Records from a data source
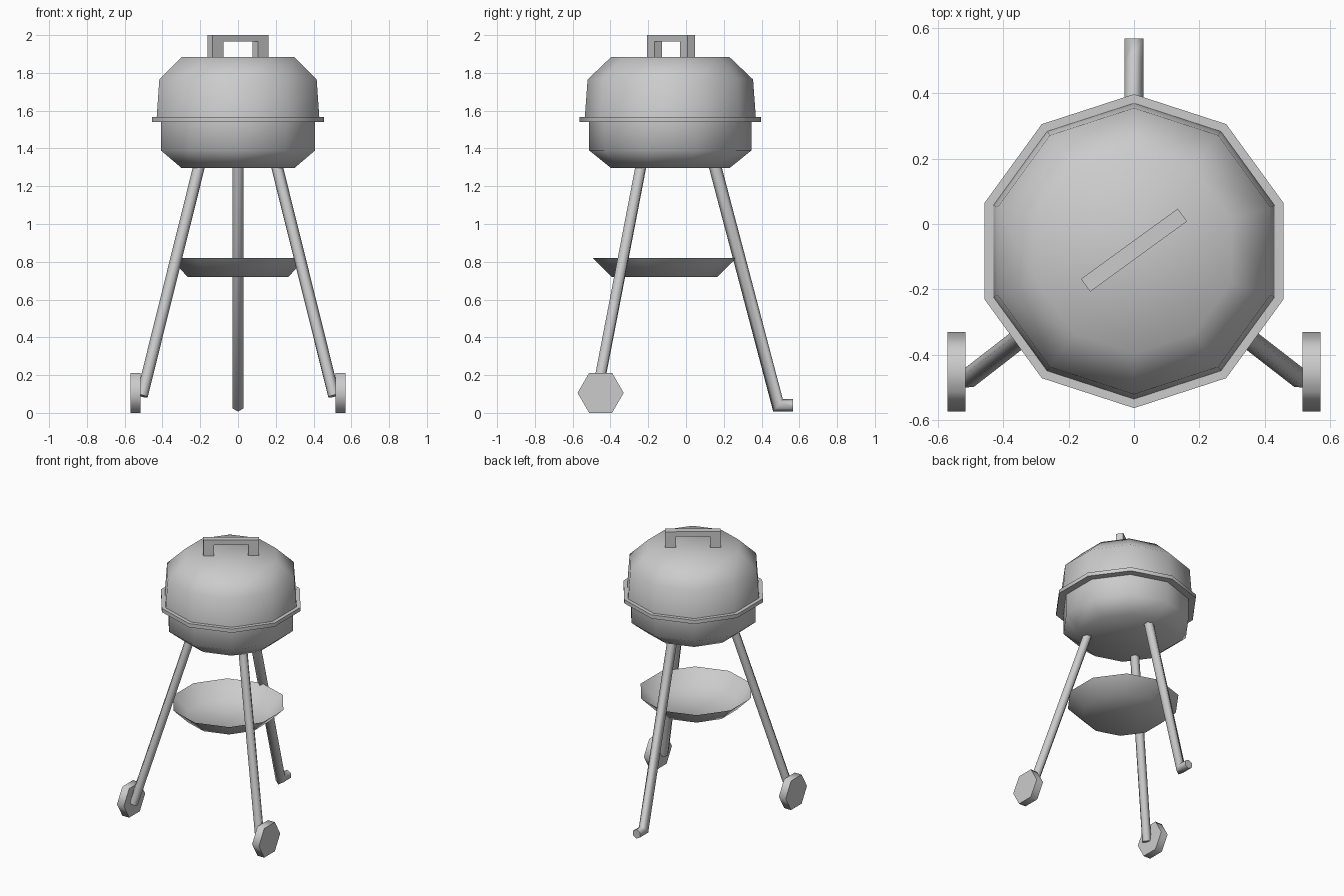
import bpy, math
from math import sin, cos, pi
from mathutils import Vector, Matrix

if "Cube" in bpy.data.objects:
    bpy.data.objects.remove(bpy.data.objects["Cube"])

CY = -0.083  # centre of the kettle in y


def make(name, verts, faces, angle=50):
    me = bpy.data.meshes.new(name)
    me.from_pydata(verts, [], faces)
    me.update()
    ob = bpy.data.objects.new(name, me)
    bpy.context.collection.objects.link(ob)
    bpy.ops.object.select_all(action='DESELECT')
    ob.select_set(True)
    bpy.context.view_layer.objects.active = ob
    bpy.ops.object.shade_smooth_by_angle(angle=math.radians(angle))
    return ob


def lathe(name, profile, cy=CY, n=10, bottom=False, top=False, loop=False):
    """Ten-sided turned part; profile is (radius, z), listed bottom to top on the outside."""
    verts = [(r * cos(pi / 2 + 2 * pi * k / n), cy + r * sin(pi / 2 + 2 * pi * k / n), z)
             for r, z in profile for k in range(n)]
    m = len(profile)
    faces = []
    for i in range(m if loop else m - 1):
        a, b = i * n, ((i + 1) % m) * n
        faces += [(a + k, a + (k + 1) % n, b + (k + 1) % n, b + k) for k in range(n)]
    if bottom:
        faces.append(tuple(reversed(range(n))))
    if top:
        faces.append(tuple(range((m - 1) * n, m * n)))
    return make(name, verts, faces)


def tube(name, path, r, side, n=6):
    """Hexagonal pipe swept along a path, mitred at bends; 'side' is a reference direction."""
    pts = [Vector(p) for p in path]
    verts, faces = [], []
    for i, p in enumerate(pts):
        d0 = (pts[i] - pts[i - 1]).normalized() if i else None
        d1 = (pts[i + 1] - pts[i]).normalized() if i < len(pts) - 1 else None
        d = d1 or d0
        if d0 and d1:
            d = (d0 + d1).normalized()
        stretch = 1 / d.dot(d0 or d1)
        u = Vector(side)
        u = (u - d * u.dot(d)).normalized()
        v = d.cross(u)
        for k in range(n):
            t = pi / 6 + 2 * pi * k / n
            verts.append(p + u * r * cos(t) + v * r * sin(t) * stretch)
    for i in range(len(pts) - 1):
        a, b = i * n, (i + 1) * n
        faces += [(a + k, a + (k + 1) % n, b + (k + 1) % n, b + k) for k in range(n)]
    faces += [tuple(reversed(range(n))), tuple(range(len(verts) - n, len(verts)))]
    return make(name, verts, faces, 65)


# Kettle: bowl, rim band and lid
lathe("bowl", [(0.315, 1.297), (0.43, 1.39), (0.43, 1.55)], bottom=True)
lathe("rim", [(0.42, 1.54), (0.48, 1.54), (0.48, 1.567), (0.42, 1.567)], loop=True)
lathe("lid", [(0.453, 1.56), (0.438, 1.765), (0.312, 1.885)], top=True)

# Ash tray
lathe("ash_tray", [(0.28, 0.72), (0.38, 0.82)], cy=-0.113, bottom=True)

# Lid handle: U-shaped profile extruded, turned to run diagonally
prof = [(-0.183, 1.875), (-0.113, 1.875), (-0.113, 1.965), (0.113, 1.965),
        (0.113, 1.875), (0.183, 1.875), (0.183, 2.0), (-0.183, 2.0)]
m = len(prof)
rot = Matrix.Translation((0, -0.08, 0)) @ Matrix.Rotation(math.radians(36), 4, 'Z')
hv = [rot @ Vector((x, y, z)) for y in (-0.024, 0.024) for x, z in prof]
hf = [tuple(range(m)), tuple(reversed(range(m, 2 * m)))]
hf += [(k, k + m, (k + 1) % m + m, (k + 1) % m) for k in range(m)]
make("lid_handle", hv, hf, 30)

# Rear leg with bent foot
tube("rear_leg", [(0, 0.142, 1.35), (0, 0.487, 0.04), (0, 0.567, 0.04)], 0.033, (1, 0, 0))

# Front legs and six-sided wheels, both sides
for s, side in ((-1, "left"), (1, "right")):
    tube("front_leg_" + side, [(s * 0.195, -0.23, 1.35), (s * 0.508, -0.473, 0.09)],
         0.031, (s * 0.8, -0.6, 0))
    wv = [(s * x, -0.452 + 0.122 * cos(pi * k / 3), 0.106 + 0.122 * sin(pi * k / 3))
          for x in (0.515, 0.57) for k in range(6)]
    wf = [tuple(reversed(range(6))), tuple(range(6, 12))]
    wf += [(k, (k + 1) % 6, (k + 1) % 6 + 6, k + 6) for k in range(6)]
    if s < 0:
        wf = [tuple(reversed(f)) for f in wf]
    make("wheel_" + side, wv, wf, 65)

• _About this task_
Check every line of the entries above, and copy those that carry the string "normalized".

• _Result of this task_
        d0 = (pts[i] - pts[i - 1]).normalized() if i else None
        d1 = (pts[i + 1] - pts[i]).normalized() if i < len(pts) - 1 else None
            d = (d0 + d1).normalized()
        u = (u - d * u.dot(d)).normalized()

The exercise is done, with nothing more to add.